“Land surveying and preliminary building if isolated into discrete stages may be viewed as an array of art works that vanish as they develop,” Smithson cooly observed. Likewise, for Powers, sculpture develops as an array, but not as an array of predetermined tasks– like the processes Smithson was enamored with. For Powers, sculpture begins– not with the image of a final object– but with an initial condition. Moving outwards, in a series of small improvisation, each one, a possible end point; each an opening on to another improvisation.
So even if you’ve already seen the show, now’s a good time to go back. While you’re there, you’ll get to see Eva and Franco Mattes’ “By Everyone, For No One, Everyday”.

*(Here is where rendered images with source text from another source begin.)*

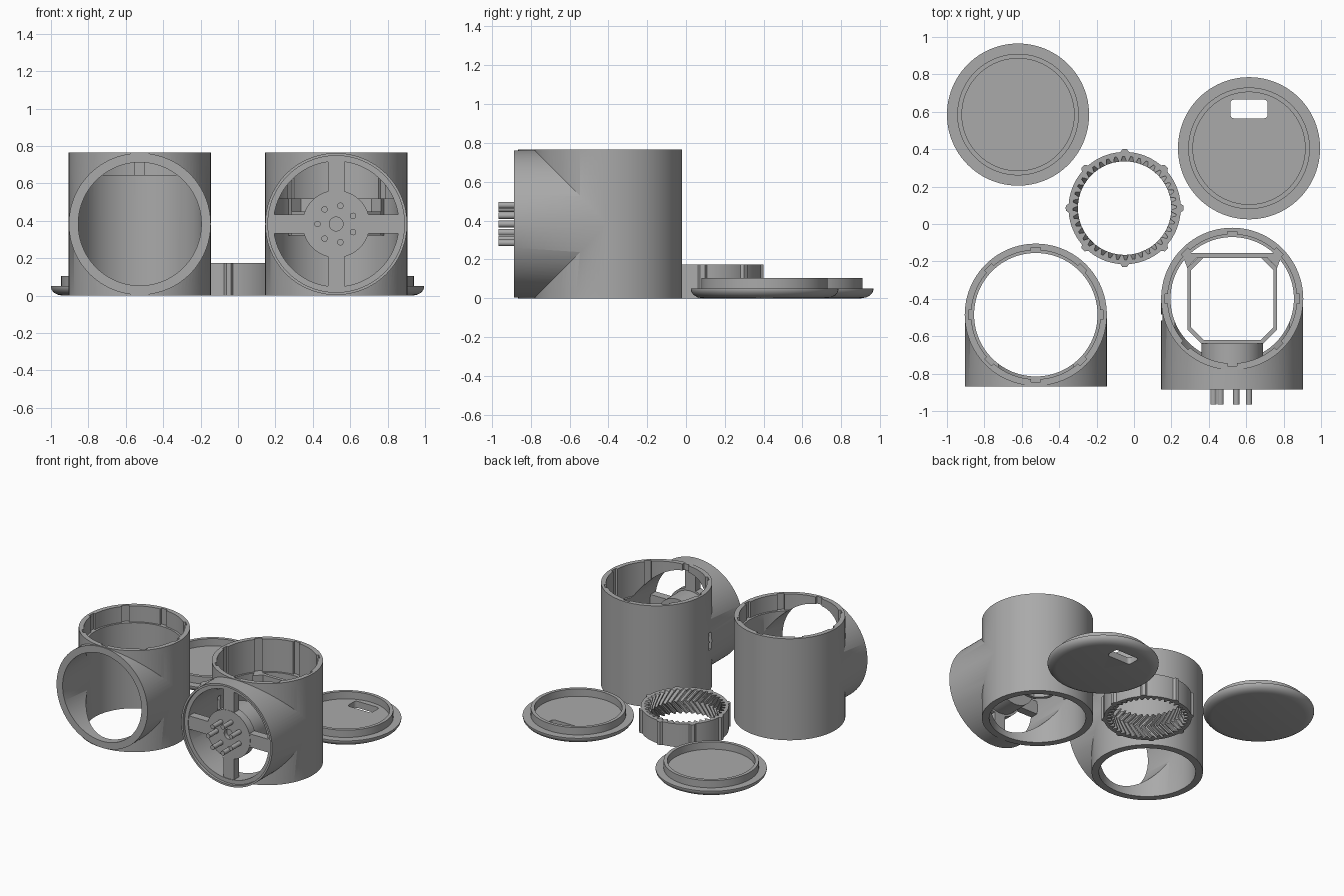
import bpy, bmesh, math
from mathutils import Matrix, Vector

if "Cube" in bpy.data.objects:
    bpy.data.objects.remove(bpy.data.objects["Cube"], do_unlink=True)

grey = bpy.data.materials.new("plain grey")
grey.use_nodes = True
grey.diffuse_color = (0.4, 0.4, 0.4, 1)
grey.node_tree.nodes["Principled BSDF"].inputs["Base Color"].default_value = (0.4, 0.4, 0.4, 1)

R, H = 0.38, 0.765
MID = H / 2
ALONG_Y = Matrix.Rotation(math.pi / 2, 4, "X")


def finish(name, bm):
    bmesh.ops.recalc_face_normals(bm, faces=bm.faces)
    mesh = bpy.data.meshes.new(name)
    bm.to_mesh(mesh)
    bm.free()
    mesh.materials.append(grey)
    ob = bpy.data.objects.new(name, mesh)
    bpy.context.collection.objects.link(ob)
    smooth(ob)
    return ob


def smooth(ob):
    ob.data.shade_smooth()
    ob.data.set_sharp_from_angle(angle=math.radians(30))


def tube_z(name, x, y, z0, z1, r, seg=96):
    bm = bmesh.new()
    bmesh.ops.create_cone(bm, cap_ends=True, segments=seg, radius1=r, radius2=r, depth=z1 - z0,
                          matrix=Matrix.Translation((x, y, (z0 + z1) / 2)))
    return finish(name, bm)


def tube_y(name, x, z, y0, y1, r, seg=96):
    bm = bmesh.new()
    bmesh.ops.create_cone(bm, cap_ends=True, segments=seg, radius1=r, radius2=r, depth=y1 - y0,
                          matrix=Matrix.Translation((x, (y0 + y1) / 2, z)) @ ALONG_Y)
    return finish(name, bm)


def box(name, centre, size, turn=0.0):
    bm = bmesh.new()
    bmesh.ops.create_cube(bm, size=1, matrix=Matrix.Translation(centre)
                          @ Matrix.Rotation(turn, 4, "Z") @ Matrix.Diagonal((*size, 1)))
    return finish(name, bm)


def prism(name, points, z0, z1):
    bm = bmesh.new()
    face = bm.faces.new([bm.verts.new((x, y, z0)) for x, y in points])
    top = bmesh.ops.extrude_face_region(bm, geom=[face])["geom"]
    bmesh.ops.translate(bm, vec=(0, 0, z1 - z0), verts=[v for v in top if isinstance(v, bmesh.types.BMVert)])
    return finish(name, bm)


def combine(ob, other, operation):
    """Apply a boolean and discard the helper."""
    mod = ob.modifiers.new("cut", "BOOLEAN")
    mod.operation, mod.solver, mod.object = operation, "EXACT", other
    mesh = bpy.data.meshes.new_from_object(ob.evaluated_get(bpy.context.evaluated_depsgraph_get()))
    ob.modifiers.clear()
    ob.data = mesh
    bpy.data.objects.remove(other, do_unlink=True)
    smooth(ob)


def housing(name, cx, cy, front, ledge, bore):
    """Upright tube with a branch of the same width opening to the front."""
    body = tube_z(name, cx, cy, 0, H, R)
    combine(body, tube_y("branch", cx, MID, front, cy, R - 0.0005), "UNION")
    combine(body, tube_z("main_bore", cx, cy, -0.1, H + 0.1, 0.33), "DIFFERENCE")
    combine(body, tube_y("branch_bore", cx, MID, front - 0.1, cy, bore), "DIFFERENCE")
    combine(body, tube_z("socket", cx, cy, ledge, H + 0.1, 0.345), "DIFFERENCE")
    # keyways around the socket
    for k in range(8):
        a = k * math.pi / 4
        c = (cx + 0.34 * math.cos(a), cy + 0.34 * math.sin(a), (ledge + H + 0.1) / 2)
        combine(body, box("keyway", c, (0.04, 0.05, H + 0.1 - ledge), a), "DIFFERENCE")
    return body


# Two housings
AX, AY, BX, BY, FRONT = -0.525, -0.485, 0.525, -0.40, -0.885
housing("open_housing", AX, AY, -0.87, 0.645, 0.329)
body = housing("motor_housing", BX, BY, FRONT, 0.52, 0.335)
combine(body, tube_y("rim_recess", BX, MID, FRONT - 0.1, -0.865, 0.365), "DIFFERENCE")
combine(body, box("side_slot", (BX - R, -0.50, MID), (0.2, 0.03, 0.13)), "DIFFERENCE")

# Hub, spokes and pegs in the branch of the motor housing
hub = tube_y("hub", BX, MID, -0.862, -0.80, 0.18, 64)
combine(hub, tube_y("hub_hole", BX, MID, -0.9, -0.83, 0.037, 32), "DIFFERENCE")
tube_y("hub_back", BX, MID, -0.81, -0.64, 0.165, 64)
for s in (-1, 1):
    box("side_spoke", (BX + s * 0.255, -0.83, MID), (0.20, 0.06, 0.10))
    box("upright_spoke", (BX, -0.83, MID + s * 0.25), (0.09, 0.06, 0.18))
for k in range(7):
    a = math.pi + k * math.tau / 7
    tube_y("peg", BX + 0.1 * math.cos(a), MID + 0.1 * math.sin(a), -0.965, -0.85, 0.017, 20)


# Eight-sided inner frame with corner brackets
def octagon(h, c):
    return [(BX + sx * x, BY + sy * y) for sx, sy, pts in
            ((1, 1, ((h, h - c), (h - c, h))), (-1, 1, ((h - c, h), (h, h - c))),
             (-1, -1, ((h, h - c), (h - c, h))), (1, -1, ((h - c, h), (h, h - c)))) for x, y in pts]


frame = prism("inner_frame", octagon(0.24, 0.075), 0.32, 0.45)
combine(frame, prism("frame_hole", octagon(0.22, 0.067), 0.2, 0.6), "DIFFERENCE")
for s in (-1, 1):
    prism("frame_bracket", [(BX + s * x, BY + y) for x, y in ((0.165, 0.245), (0.27, 0.245), (0.24, 0.165))],
          0.32, 0.52)
box("frame_back_bar", (BX, BY + 0.232, 0.42), (0.40, 0.025, 0.20))


# Round lids with a raised locating ring
def lid(name, cx, cy):
    profile = [(0, 0), (0.32, 0), (0.345, 0.005), (0.365, 0.016), (0.376, 0.03), (R, 0.042), (R, 0.05),
               (0.325, 0.05), (0.325, 0.105), (0.30, 0.105), (0.30, 0.05), (0, 0.05)]
    bm = bmesh.new()
    verts = [bm.verts.new((cx + r, cy, z)) for r, z in profile]
    edges = [bm.edges.new(pair) for pair in zip(verts, verts[1:])]
    bmesh.ops.spin(bm, geom=verts + edges, cent=(cx, cy, 0), axis=(0, 0, 1), angle=math.tau,
                   steps=96, use_merge=True)
    bmesh.ops.remove_doubles(bm, verts=bm.verts, dist=0.0001)
    return finish(name, bm)


lid("plain_lid", -0.62, 0.585)
slotted = lid("slotted_lid", 0.615, 0.405)
corners = [(0.615 + sx * 0.08 + 0.02 * math.cos(a), 0.615 + sy * 0.03 + 0.02 * math.sin(a))
           for sx, sy, q in ((1, 1, 0), (-1, 1, 1), (-1, -1, 2), (1, -1, 3))
           for a in [(q + t / 4) * math.pi / 2 for t in range(5)]]
combine(slotted, prism("lid_slot", corners, -0.1, 0.2), "DIFFERENCE")

# Ring gear with chevron teeth inside and eight keys outside
TEETH, TALL, LEVELS = 40, 0.175, 8
n = TEETH * 4
bm = bmesh.new()


def loop(z, twist, radius):
    ring = []
    for i in range(n):
        a = math.tau * i / n + twist
        ring.append(bm.verts.new((-0.05 + radius(i) * math.cos(a), 0.085 + radius(i) * math.sin(a), z)))
    return ring


def tooth(i):
    return (0.277, 0.277, 0.25, 0.25)[i % 4]


def key(i):
    return 0.315 if (i + 1) % 20 < 3 else 0.30


loops = [loop(TALL * k / LEVELS, math.radians(15) * (1 - abs(2 * k / LEVELS - 1)), tooth)
         for k in range(LEVELS + 1)]
loops += [loop(TALL, 0, key), loop(0, 0, key)]
for low, high in zip(loops, loops[1:] + loops[:1]):
    for i in range(n):
        j = (i + 1) % n
        bm.faces.new((low[i], low[j], high[j], high[i]))
finish("ring_gear", bm)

Storefront Ten EyckTen Eyck Street
"Inhabiting Ten Eyck"
During Bushwick Open Studios, Storefront Ten Eyck celebrates a year in its new location by asking artists to make site-specific installation. We’re not so much interested in that proposal, as we are the prospect of what this group might produce together. How will Julie Schenkelberg’s gritty garbage-assemblage mesh with Devon Dikeou’s subtle aesthetics of power? We don’t know, but based on the number of installation artists in this show, we’re expecting a blow-out.
The full artist list:
Lisa Beck / Devon Dikeou / Nathan Dilworth / Dave Eppley
Julie Evans / Ivelisse Jimenez / Beth Krebs / Rita MacDonald / Matt Miller
Elizabeth Riley / Julie Schenkelberg / Peter Soriano
Etty Yaniv / Rachel Mica Weiss
Curated by Karin Bravin
1717 Troutman Galleries: “Body As Omen”, Underdonk Benefit
1717 Troutman will be a must-stop on the Bushwick Open Studios trip. While you’re there, make sure to stop by all of the galleries; it might be your last chance to see them all in the same building. Parallel and Harbor continue their shows; Underdonk will be having a benefit show to fund its move; Ortega y Gasset will be hosting two afternoons of performances, which seem to be running noticeably low on this year’s BOS program. All Saturday and Sunday afternoons, you’ll find body-themed performances by artists Ryder Cooley, Frank Haines, Maria Hupfield,Rachel Mason, Baker Overstreet, Geo Wyeth. Schedule here: http://oygprojects.com/upcoming/
Transfer Gallery1030 Metropolitan Ave
Giselle Zatonyl: Discrete Systems
After a full day of open studios, unravel your brain with soothing organic 3D bloblike shapes of Giselle Zatonyl. For her first show at Transfer, Zatonyl will be making “discrete systems” which mirror the empty rhythms of meaningless and ceaseless consumption on social media. “Organic and soothing qualities appear, which in turn shape their environment– a system in which to assimilate.” ~Ahhh.~